Content starts
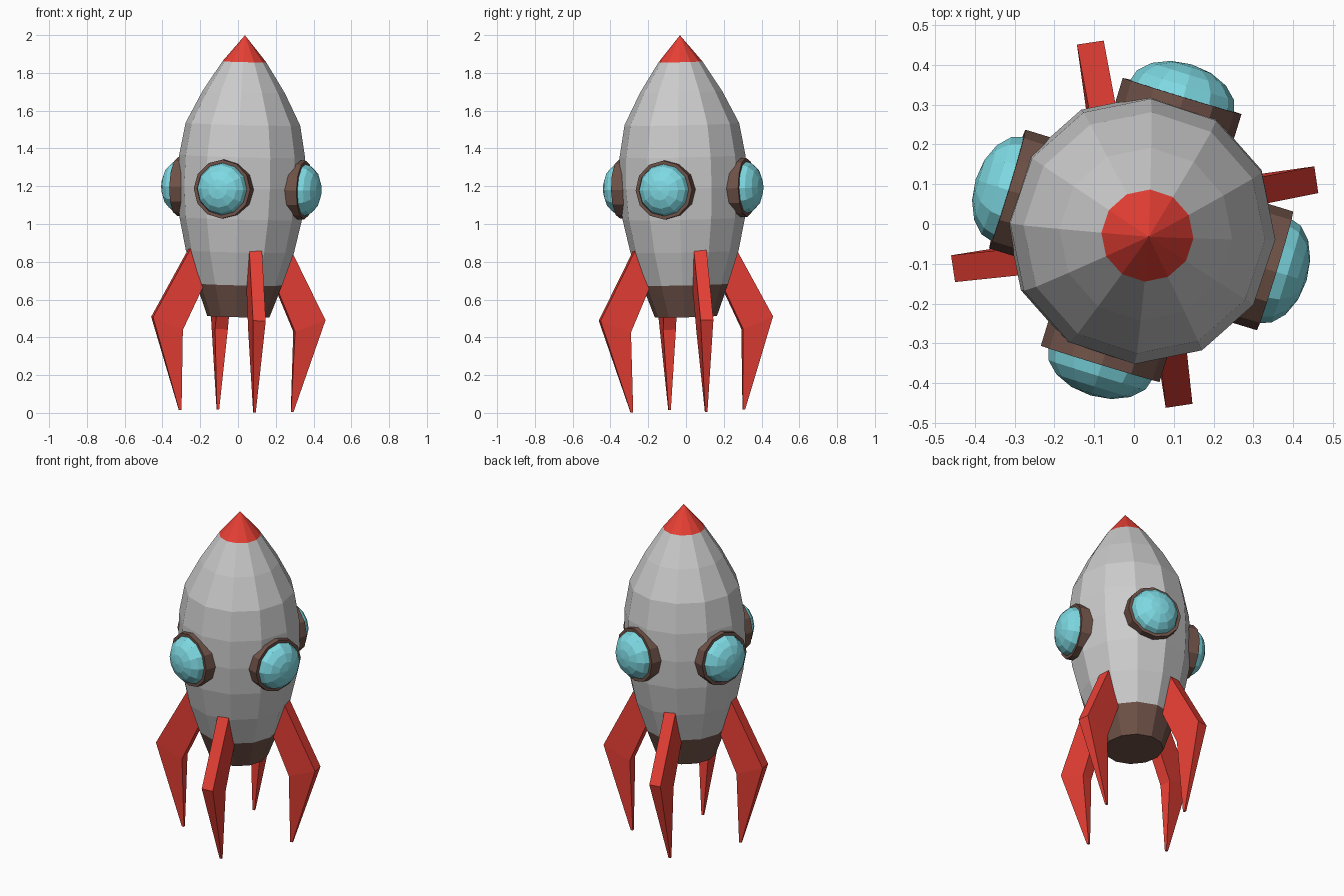
import bpy, bmesh
from math import radians, sin, cos, tau
from mathutils import Matrix, Vector

if "Cube" in bpy.data.objects:
    bpy.data.objects.remove(bpy.data.objects["Cube"])

# The whole rocket leans very slightly off vertical
LEAN = (Matrix.Translation((-0.01, 0.01, 0)) @
        Vector((0, 0, 1)).rotation_difference(Vector((0.0235, -0.021, 1))).to_matrix().to_4x4())


def material(name, rgb):
    m = bpy.data.materials.new(name)
    m.diffuse_color = (*rgb, 1)
    m.use_nodes = True
    m.node_tree.nodes["Principled BSDF"].inputs["Base Color"].default_value = m.diffuse_color
    return m


RED = material("red", (0.8, 0.05, 0.035))
BROWN = material("brown", (0.16, 0.085, 0.065))
TEAL = material("teal", (0.21, 0.70, 0.77))


def finish(bm, name, matrix, mat=None):
    bmesh.ops.recalc_face_normals(bm, faces=bm.faces)
    me = bpy.data.meshes.new(name)
    bm.to_mesh(me)
    bm.free()
    if mat:
        me.materials.append(mat)
    ob = bpy.data.objects.new(name, me)
    bpy.context.collection.objects.link(ob)
    ob.matrix_world = LEAN @ matrix
    return ob


def lathe(name, profile, matrix, mat=None, sides=12, cap=False):
    """Spin (radius, height) points round z; radius 0 makes a pole."""
    bm = bmesh.new()
    rings = []
    for r, z in profile:
        if r == 0:
            rings.append([bm.verts.new((0, 0, z))] * sides)
        else:
            rings.append([bm.verts.new((r * cos(tau * i / sides), r * sin(tau * i / sides), z))
                          for i in range(sides)])
    for a, b in zip(rings, rings[1:]):
        for i in range(sides):
            j = (i + 1) % sides
            bm.faces.new(dict.fromkeys((a[i], a[j], b[j], b[i])))
    if cap:
        bm.faces.new(rings[0])
    return finish(bm, name, matrix, mat)


# Hull, base and nose share one twelve-sided profile
spin = Matrix.Rotation(radians(-3.5), 4, 'Z')
lathe("base", [(0.165, 0.51), (0.228, 0.68)], spin, BROWN, cap=True)
lathe("hull", [(0.228, 0.68), (0.287, 0.855), (0.325, 1.03), (0.338, 1.195), (0.334, 1.36),
               (0.304, 1.53), (0.218, 1.70), (0.116, 1.86)], spin)
lathe("nose", [(0.116, 1.86), (0, 2.0)], spin, RED)

# Portholes: round rim with a bulging glass dome
dome = [(0.138 * cos(radians(a)), 0.347 + 0.088 * sin(radians(a))) for a in (0, 22.5, 45, 67.5)]
for k in range(4):
    m = (Matrix.Translation((0, 0, 1.19)) @ Matrix.Rotation(radians(-17 + 90 * k), 4, 'Z') @
         Matrix.Rotation(radians(90), 4, 'Y'))
    lathe(f"window_rim_{k + 1}", [(0.156, 0.265), (0.156, 0.352), (0.138, 0.352), (0.138, 0.345)],
          m, BROWN, cap=True)
    lathe(f"window_glass_{k + 1}", dome + [(0, 0.435)], m, TEAL)

# Bent legs: (radial, height, sideways centre, half thickness)
leg = [(0.19, 1.03, 0.043, 0.034), (0.468, 0.50, 0.043, 0.034), (0.314, 0.01, 0.052, 0.006),
       (0.301, 0.01, 0.052, 0.006), (0.307, 0.435, 0.043, 0.034), (0.13, 0.83, 0.043, 0.034)]
for k in range(4):
    bm = bmesh.new()
    left, right = [[bm.verts.new((u, v + s * t, z)) for u, z, v, t in leg] for s in (-1, 1)]
    n = len(leg)
    for i in range(n):
        j = (i + 1) % n
        bm.faces.new((left[i], left[j], right[j], right[i]))
    # Each side is an upper and a lower quad meeting at the knee
    for side in (left, right):
        bm.faces.new((side[0], side[1], side[4], side[5]))
        bm.faces.new(side[1:5])
    finish(bm, f"leg_{k + 1}", Matrix.Rotation(radians(8.5 + 90 * k), 4, 'Z'), RED)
Content ends
## [PROBLEM STATEMENT]
Lines that contain "append" should be pulled from the entries above and reported.

## [ANSWER SECTION]
        me.materials.append(mat)
            rings.append([bm.verts.new((0, 0, z))] * sides)
            rings.append([bm.verts.new((r * cos(tau * i / sides), r * sin(tau * i / sides), z))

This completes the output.